The cock crows at sunrise – a novel idea.Here it comes, round and yellow
and warmth-giving like a brand new space heater,
oh boy, the excitement of it all!
Not like yesterday or the day before,not like tomorrow or next Wednesday.
Ah, to share in his exuberance! In fact, I crowed
at daybreak twice last week myself,
just to give it a go. Didn’t seem to work for methough, like howling at the moon
or scuffing the smooth turf with my heels
or rolling over and over, just can’t quite manage
to scratch that itch with compulsiveanimal behaviors. Think I’ll try
running circles around the porch light tonight.
See if maybe that does the trick.
She looks out onto a grey-green landscape,all blocky structures and angular shadows
populated by small things that alternatelyfreeze and run for cover, and she gives voice
to new feelings, imaginings, itches that willpresently be scratched. In such a place and time
it’s good to be a predator, lovely to be alive,lovely to be the object of communal fear.
REFLECTION ON THE WAVES
Reflection on the rolling waves, lookslike an albatross flying backwards
fleeing upwells, chop, stray lobster pots,reflection and shadow soaring on
in place, rising above the surface ofthe sea, surging upwards like a fighter

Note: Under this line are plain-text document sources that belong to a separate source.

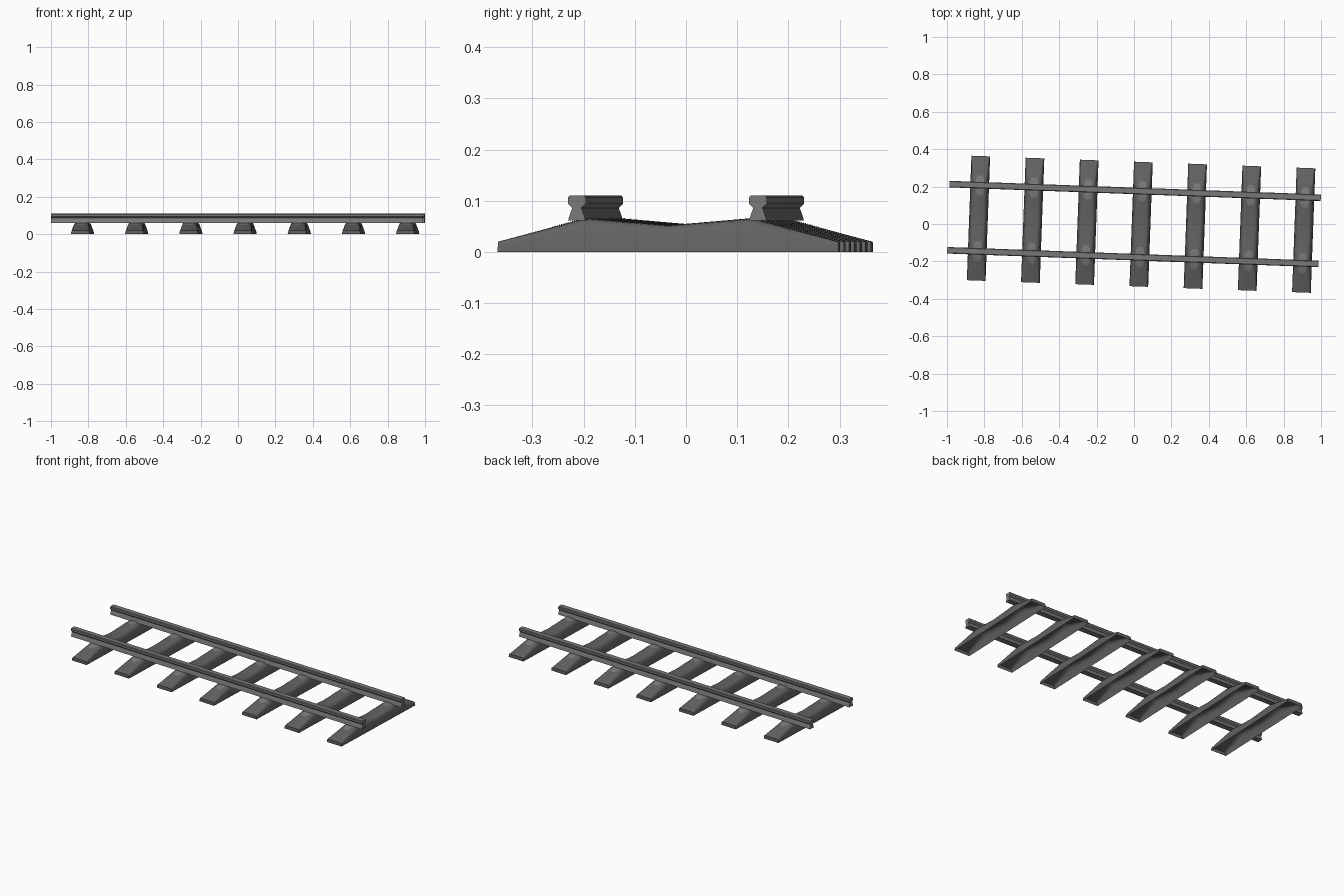
import bpy, bmesh, math
from mathutils import Matrix

if "Cube" in bpy.data.objects:
    bpy.data.objects.remove(bpy.data.objects["Cube"])

TURN = Matrix.Rotation(-0.0367, 4, 'Z')   # the whole track is slightly turned


def material(name, c):
    m = bpy.data.materials.new(name)
    m.diffuse_color = (*c, 1)
    m.use_nodes = True
    m.node_tree.nodes["Principled BSDF"].inputs["Base Color"].default_value = m.diffuse_color
    return m


sleeper_mat = material("dark grey sleeper", (0.125, 0.122, 0.118))
rail_mat = material("grey steel", (0.19, 0.19, 0.185))


def loft(name, rows, mat, offset, closed=False, caps=False, angle=40):
    """Skin rows of points into one object, placed in the turned track frame."""
    bm = bmesh.new()
    vs = [[bm.verts.new(p) for p in row] for row in rows]
    n = len(rows[0])
    for a, b in zip(vs, vs[1:]):
        for i in range(n if closed else n - 1):
            j = (i + 1) % n
            bm.faces.new((a[i], a[j], b[j], b[i]))
    if caps:
        bm.faces.new(vs[0][::-1])
        bm.faces.new(vs[-1])
    bmesh.ops.recalc_face_normals(bm, faces=bm.faces[:])
    # open shells must face upward
    if not closed and sum(f.normal.z * f.calc_area() for f in bm.faces) < 0:
        bmesh.ops.reverse_faces(bm, faces=bm.faces[:])
    bm.transform(TURN @ Matrix.Translation(offset))
    me = bpy.data.meshes.new(name)
    bm.to_mesh(me)
    bm.free()
    me.materials.append(mat)
    ob = bpy.data.objects.new(name, me)
    bpy.context.collection.objects.link(ob)
    bpy.ops.object.select_all(action='DESELECT')
    ob.select_set(True)
    bpy.context.view_layer.objects.active = ob
    bpy.ops.object.shade_smooth_by_angle(angle=math.radians(angle))
    return ob


# Sleeper height along its length: low ends, raised rail seats, dipped middle
KEYS = [(0, 0.052), (0.163, 0.066), (0.333, 0.02)]


def height(y):
    y = abs(y)
    for (a, ha), (b, hb) in zip(KEYS, KEYS[1:]):
        if y <= b:
            return ha + (hb - ha) * (y - a) / (b - a)
    return KEYS[-1][1]


def section(y):
    """Rounded hollow trough section, open underneath."""
    h = height(y)
    k = h / 0.066
    half = [(0.05, 0), (0.05 - 0.007 * k, 0.65 * h), (0.05 - 0.012 * k, 0.85 * h),
            (0.05 - 0.021 * k, 0.96 * h), (0.05 - 0.034 * k, 0.99 * h)]
    return [(-x, y, z) for x, z in half] + [(0, y, h)] + [(x, y, z) for x, z in half[::-1]]


stations = [-0.333, -0.25, -0.18, -0.163, -0.14, -0.07, 0, 0.07, 0.14, 0.163, 0.18, 0.25, 0.333]
seat = [(0.122, 0.012), (0.137, 0.021), (0.163, 0.022), (0.212, 0.021), (0.23, 0.012)]

for i in range(7):
    at = (-0.832 + 0.29 * i, 0, 0)
    # sleeper trough with closed ends
    loft(f"sleeper_{i + 1}", [section(y) for y in stations], sleeper_mat, at, caps=True)
    # thin rail seats lying on the sleeper
    for side, s in (("front", -1), ("back", 1)):
        rows = [[(-w, s * y, height(y) + 0.0008), (w, s * y, height(y) + 0.0008)] for y, w in seat]
        loft(f"rail_seat_{side}_{i + 1}", rows, rail_mat, at)

# Rails: foot, waist and head profile swept along the track
half = [(0.017, 0.061), (0.016, 0.066), (0.009, 0.086), (0.0175, 0.094), (0.0175, 0.106), (0.014, 0.11)]
profile = half + [(-y, z) for y, z in half[::-1]]
for side, s in (("front", -1), ("back", 1)):
    rows = [[(x, y, z) for y, z in profile] for x in (-0.993, 0.993)]
    loft(f"rail_{side}", rows, rail_mat, (0, s * 0.177, 0), closed=True, caps=True, angle=30)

jet, like a missile, set to explode intoa roiling school of high altitude sardines.
Baltimore native Jeffrey Park lives in Munich, Germany, where he works at a private secondary school and teaches business English to adults. His poems have appeared in Requiem, Deep Tissue, Danse Macabre, Crack the Spine, Right Hand Pointing and elsewhere, and his digital chapbook, Inorganic, has recently been published online by White Knuckle Press. Links to all of his published work can be found at www.scribbles-and-dribbles.com.